> _DATA SECTION_
__________________________________________________

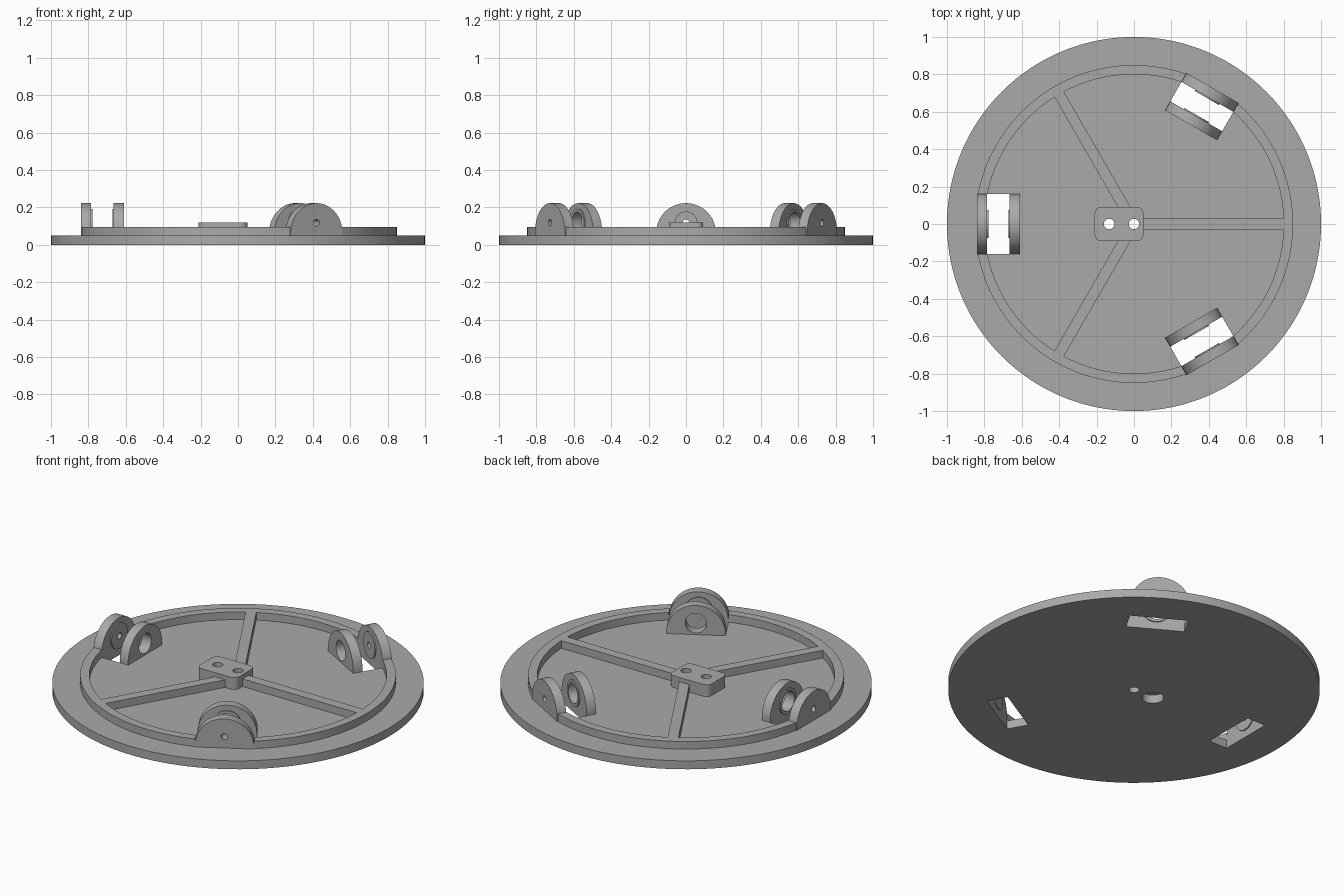
import bpy, bmesh
from math import sin, cos, pi, radians
from mathutils import Matrix, Vector

if "Cube" in bpy.data.objects:
    bpy.data.objects.remove(bpy.data.objects["Cube"])

grey = bpy.data.materials.new("plain grey")
grey.use_nodes = True
grey.diffuse_color = (0.4, 0.4, 0.4, 1)
grey.node_tree.nodes["Principled BSDF"].inputs["Base Color"].default_value = (0.4, 0.4, 0.4, 1)

BASE_TOP, RIM_TOP, HUB_TOP = 0.05, 0.095, 0.12
SLOT_HALF = 0.16
OUTER_X, INNER_X, THICK = 0.785, 0.61, 0.055   # bracket plate starts, plate thickness
AXLE_Z = 0.118


def arc(cx, cy, r, a0, a1, n):
    return [(cx + r * cos(a0 + (a1 - a0) * i / n), cy + r * sin(a0 + (a1 - a0) * i / n))
            for i in range(n + 1)]


def circle(cx, cy, r, n=48):
    return arc(cx, cy, r, 0, 2 * pi, n)[:-1]


def rect(x0, x1, y0, y1):
    return [(x0, y0), (x1, y0), (x1, y1), (x0, y1)]


def prism(name, outline, lo, hi, matrix=Matrix()):
    """Extrude an outline from lo to hi along z, then transform it."""
    bm = bmesh.new()
    face = bm.faces.new([bm.verts.new((x, y, lo)) for x, y in outline])
    top = bmesh.ops.extrude_face_region(bm, geom=[face])["geom"]
    bmesh.ops.translate(bm, vec=(0, 0, hi - lo),
                        verts=[v for v in top if isinstance(v, bmesh.types.BMVert)])
    bmesh.ops.recalc_face_normals(bm, faces=bm.faces)
    bm.transform(matrix)
    mesh = bpy.data.meshes.new(name)
    bm.to_mesh(mesh)
    bm.free()
    mesh.materials.append(grey)
    obj = bpy.data.objects.new(name, mesh)
    bpy.context.collection.objects.link(obj)
    return obj


def select(obj):
    bpy.ops.object.select_all(action='DESELECT')
    obj.select_set(True)
    bpy.context.view_layer.objects.active = obj


def cut(obj, *cutters):
    """Subtract each cutter and discard it."""
    for cutter in cutters:
        select(obj)
        mod = obj.modifiers.new("cut", 'BOOLEAN')
        mod.operation, mod.solver, mod.object = 'DIFFERENCE', 'EXACT', cutter
        bpy.ops.object.modifier_apply(modifier=mod.name)
        bpy.data.objects.remove(cutter)
    return obj


def spin(angle):
    return Matrix.Rotation(radians(angle), 4, 'Z')


# Maps a (y, z) outline extruded along x into place
UPRIGHT = Matrix(((0, 0, 1, 0), (1, 0, 0, 0), (0, 1, 0, 0), (0, 0, 0, 1)))
BRACKETS = {"left_back": 60, "right": 180, "left_front": 300}
HOLES = (0, -0.133)
parts = []

# Base disc and raised rim
base = prism("base_disc", circle(0, 0, 1, 160), 0, BASE_TOP)
rim = prism("rim", circle(0, 0, 0.85, 160), BASE_TOP, RIM_TOP)
cut(rim, prism("cutter", circle(0, 0, 0.8, 160), 0, 1))
for angle in BRACKETS.values():
    cut(base, prism("cutter", rect(INNER_X + THICK, OUTER_X, -SLOT_HALF, SLOT_HALF),
                    -1, 1, spin(angle)))
    cut(rim, prism("cutter", rect(0.6, 0.9, -SLOT_HALF, SLOT_HALF), -1, 1, spin(angle)))

# Spokes
for i, angle in enumerate((0, 120, 240)):
    parts.append(prism(f"spoke_{i + 1}", rect(0.035, 0.801, -0.029, 0.029),
                       BASE_TOP, RIM_TOP, spin(angle)))

# Hub block with rounded corners
outline = []
for i, (x, y) in enumerate(((0.015, 0.057), (-0.175, 0.057), (-0.175, -0.057), (0.015, -0.057))):
    outline += arc(x, y, 0.035, i * pi / 2, (i + 1) * pi / 2, 8)
hub = prism("hub_block", outline, BASE_TOP, HUB_TOP)
for x in HOLES:
    cut(hub, prism("cutter", circle(x, 0, 0.028), -1, 1))
    # The off-centre hole is wider through the base
    cut(base, prism("cutter", circle(x, 0, 0.058 if x else 0.028), -1, 1))

# Bracket plates: arched, with a raised collar facing the slot
arch = [(-SLOT_HALF, BASE_TOP), (SLOT_HALF, BASE_TOP)] + arc(0, 0.063, SLOT_HALF, 0, pi, 40)
for side, angle in BRACKETS.items():
    place = spin(angle) @ UPRIGHT
    for kind, x, hole, collar in (("outer", OUTER_X, 0.018, OUTER_X - 0.007),
                                  ("inner", INNER_X, 0.058, INNER_X + THICK)):
        plate = prism(f"{side}_{kind}_plate", arch, x, x + THICK, place)
        ring = prism(f"{side}_{kind}_collar", circle(0, AXLE_Z, 0.075),
                     collar, collar + 0.007, place)
        for obj in (plate, ring):
            cut(obj, prism("cutter", circle(0, AXLE_Z, hole), 0.5, 1, place))
            parts.append(obj)

for obj in parts + [base, rim, hub]:
    select(obj)
    bpy.ops.object.shade_smooth_by_angle(angle=radians(30))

__________________________________________________

> _TASK GOAL_
Copy exactly, and only, the lines from the first line of the material through the line that contains "grey.diffuse_color = (0.4, 0.4, 0.4, 1)", both ends kept; no pictures.

> _RESPONSE BELOW_
import bpy, bmesh
from math import sin, cos, pi, radians
from mathutils import Matrix, Vector

if "Cube" in bpy.data.objects:
    bpy.data.objects.remove(bpy.data.objects["Cube"])

grey = bpy.data.materials.new("plain grey")
grey.use_nodes = True
grey.diffuse_color = (0.4, 0.4, 0.4, 1)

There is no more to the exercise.